The breakup of the Brumadinho dam and the massacre in the Suzano school, in Brazil. The cyclone in Mozambique. The fall of Boeing in Ethiopia and the mass shootings in the USA. It seems that I am citing some tragedies that have occurred in the last decade. But unfortunately they are some of what happened in 2019. And we are not even in the fourth month of the year!
I feel completely desperate when I find myself thinking about each of these situations. And I am also completely distressed when I repeatedly hear from Christians and non-Christians the same phrase. “Where is God in the midst of so many tragedies?”
I confess that when the Lord put in my heart that this should be the theme of this week’s post I felt distressed. It’s a very delicate subject and I asked God to tell me about anything else, so I’m afraid. However, I was extremely annoyed by the Holy Spirit to talk about it.
How does God think?
In our simplicity of reasoning and endless distance between the way we think and how God thinks, we try to question Him about why so many bad things happen in the world. We become pessimistic and annoyed at seeing so much suffering repeatedly. We ask ourselves and others about the fact that God is so good and does not interfere in these cases and we end up in doubt about whether He is really good or not.
One of the biggest problems is that we always try to put God inside a moral box created by ourselves. Mere mortals and devoid of knowledge. We try to judge God’s actions according to our law and our ways. And we still try to have our reason overriding the reason of Him.

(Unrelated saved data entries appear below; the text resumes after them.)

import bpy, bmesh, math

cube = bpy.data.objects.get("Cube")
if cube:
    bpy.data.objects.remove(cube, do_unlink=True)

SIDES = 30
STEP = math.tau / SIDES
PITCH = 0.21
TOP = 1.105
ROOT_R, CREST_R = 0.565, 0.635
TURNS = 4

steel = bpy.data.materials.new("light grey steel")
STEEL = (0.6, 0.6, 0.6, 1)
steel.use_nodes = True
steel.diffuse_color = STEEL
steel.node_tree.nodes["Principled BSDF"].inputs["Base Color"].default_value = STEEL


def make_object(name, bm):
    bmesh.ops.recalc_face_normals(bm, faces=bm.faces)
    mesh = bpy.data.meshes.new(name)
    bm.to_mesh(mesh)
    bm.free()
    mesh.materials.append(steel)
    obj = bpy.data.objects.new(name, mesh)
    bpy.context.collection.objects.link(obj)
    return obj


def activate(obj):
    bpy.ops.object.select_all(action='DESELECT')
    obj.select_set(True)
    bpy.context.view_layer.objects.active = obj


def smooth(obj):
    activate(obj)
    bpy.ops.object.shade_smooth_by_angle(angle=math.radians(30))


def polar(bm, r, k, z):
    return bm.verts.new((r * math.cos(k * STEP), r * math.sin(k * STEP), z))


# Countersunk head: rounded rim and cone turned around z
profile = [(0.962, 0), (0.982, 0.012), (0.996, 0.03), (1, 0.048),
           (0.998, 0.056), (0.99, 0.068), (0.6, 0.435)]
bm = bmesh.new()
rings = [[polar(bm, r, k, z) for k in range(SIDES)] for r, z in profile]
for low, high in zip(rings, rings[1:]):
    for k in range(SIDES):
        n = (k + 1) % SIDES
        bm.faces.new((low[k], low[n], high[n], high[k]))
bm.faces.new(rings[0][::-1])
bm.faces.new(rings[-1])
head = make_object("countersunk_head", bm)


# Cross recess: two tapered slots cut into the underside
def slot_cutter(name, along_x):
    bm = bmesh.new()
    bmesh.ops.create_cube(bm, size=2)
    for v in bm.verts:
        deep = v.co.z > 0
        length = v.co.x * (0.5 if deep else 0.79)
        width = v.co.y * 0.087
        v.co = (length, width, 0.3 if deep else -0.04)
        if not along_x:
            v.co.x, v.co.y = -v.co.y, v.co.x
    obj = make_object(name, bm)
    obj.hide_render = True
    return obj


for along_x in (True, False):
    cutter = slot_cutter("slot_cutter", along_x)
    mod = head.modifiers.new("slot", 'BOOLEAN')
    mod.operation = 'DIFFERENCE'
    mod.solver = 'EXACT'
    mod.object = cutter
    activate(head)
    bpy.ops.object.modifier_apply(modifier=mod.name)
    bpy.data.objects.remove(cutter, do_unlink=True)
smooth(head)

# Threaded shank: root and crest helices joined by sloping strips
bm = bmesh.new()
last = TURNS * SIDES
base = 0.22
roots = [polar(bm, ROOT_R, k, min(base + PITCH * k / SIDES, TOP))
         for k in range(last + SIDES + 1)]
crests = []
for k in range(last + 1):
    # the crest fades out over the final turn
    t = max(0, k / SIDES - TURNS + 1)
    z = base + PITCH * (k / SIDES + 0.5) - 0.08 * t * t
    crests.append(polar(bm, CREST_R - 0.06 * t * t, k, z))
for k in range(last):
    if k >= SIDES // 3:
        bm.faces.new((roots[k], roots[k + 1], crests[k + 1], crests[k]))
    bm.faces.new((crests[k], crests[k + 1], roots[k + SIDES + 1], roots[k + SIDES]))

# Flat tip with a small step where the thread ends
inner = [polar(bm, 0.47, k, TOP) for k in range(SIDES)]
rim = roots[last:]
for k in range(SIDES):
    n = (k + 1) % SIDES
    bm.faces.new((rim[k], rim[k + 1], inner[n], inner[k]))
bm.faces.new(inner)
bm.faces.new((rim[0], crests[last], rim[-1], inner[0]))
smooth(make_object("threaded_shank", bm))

When God speaks through the prophet Isaiah that His thoughts are higher than ours, He does not intend to just say that we can not see the wonders He has kept for us. But how we do not have the capacity to understand his judgments and his wisdom, much less judge his actions.
Is 55:8 “For my thoughts are not your thoughts, neither are your ways my ways,” declares the Lord.
(9) “As the heavens are higher than the earth, so are my ways higher than your ways and my thoughts than your thoughts”.
Rm 11:34 “Who has known the mind of the Lord? Or who has been his counselor?”
Is it really God’s fault?
Once we understand that the wisdom and justice of God are far greater than we can imagine and understand, we must also speak about our part in all this. It is much easier and more convenient to put the blame on someone else or to make some excuse when we do something wrong. To exempt oneself from guilt in order not to suffer the consequences is something established within the perverse heart of the human being. You may wonder, but what does this have to do with these disasters? I answer: absolutely everything.
Gn 1:26 “Then God said, “Let us make mankind in our image, in our likeness, so that they may rule over the fish in the sea and the birds in the sky, over the livestock and all the wild animals, and over all the creatures that move along the ground”.
God loved us so much that He made us mankind ion His image. We are like God, that is, completely free. This means that we have the option of treading our ways in doing what He tells us to do or go in the opposite direction. Many, however, rejected the Creator to live their own ways. And this has a direct impact on many of these tragedies. To blame God for human negligence on the safety of a dam or even on aircraft is much easier than blaming ourselves for having been negligent in these details. Maybe we did not overlook something that had such an impact. But do we often do so in lesser situations?
To blame God for a young man shooting in a school is also much easier than to accept that we do not always strive to take the love of God or even to pray for so many young people and adults who do not know Heavenly Father’s love.
May the grace and the mercy from the Lord be with you all, in Jesus name! Amen.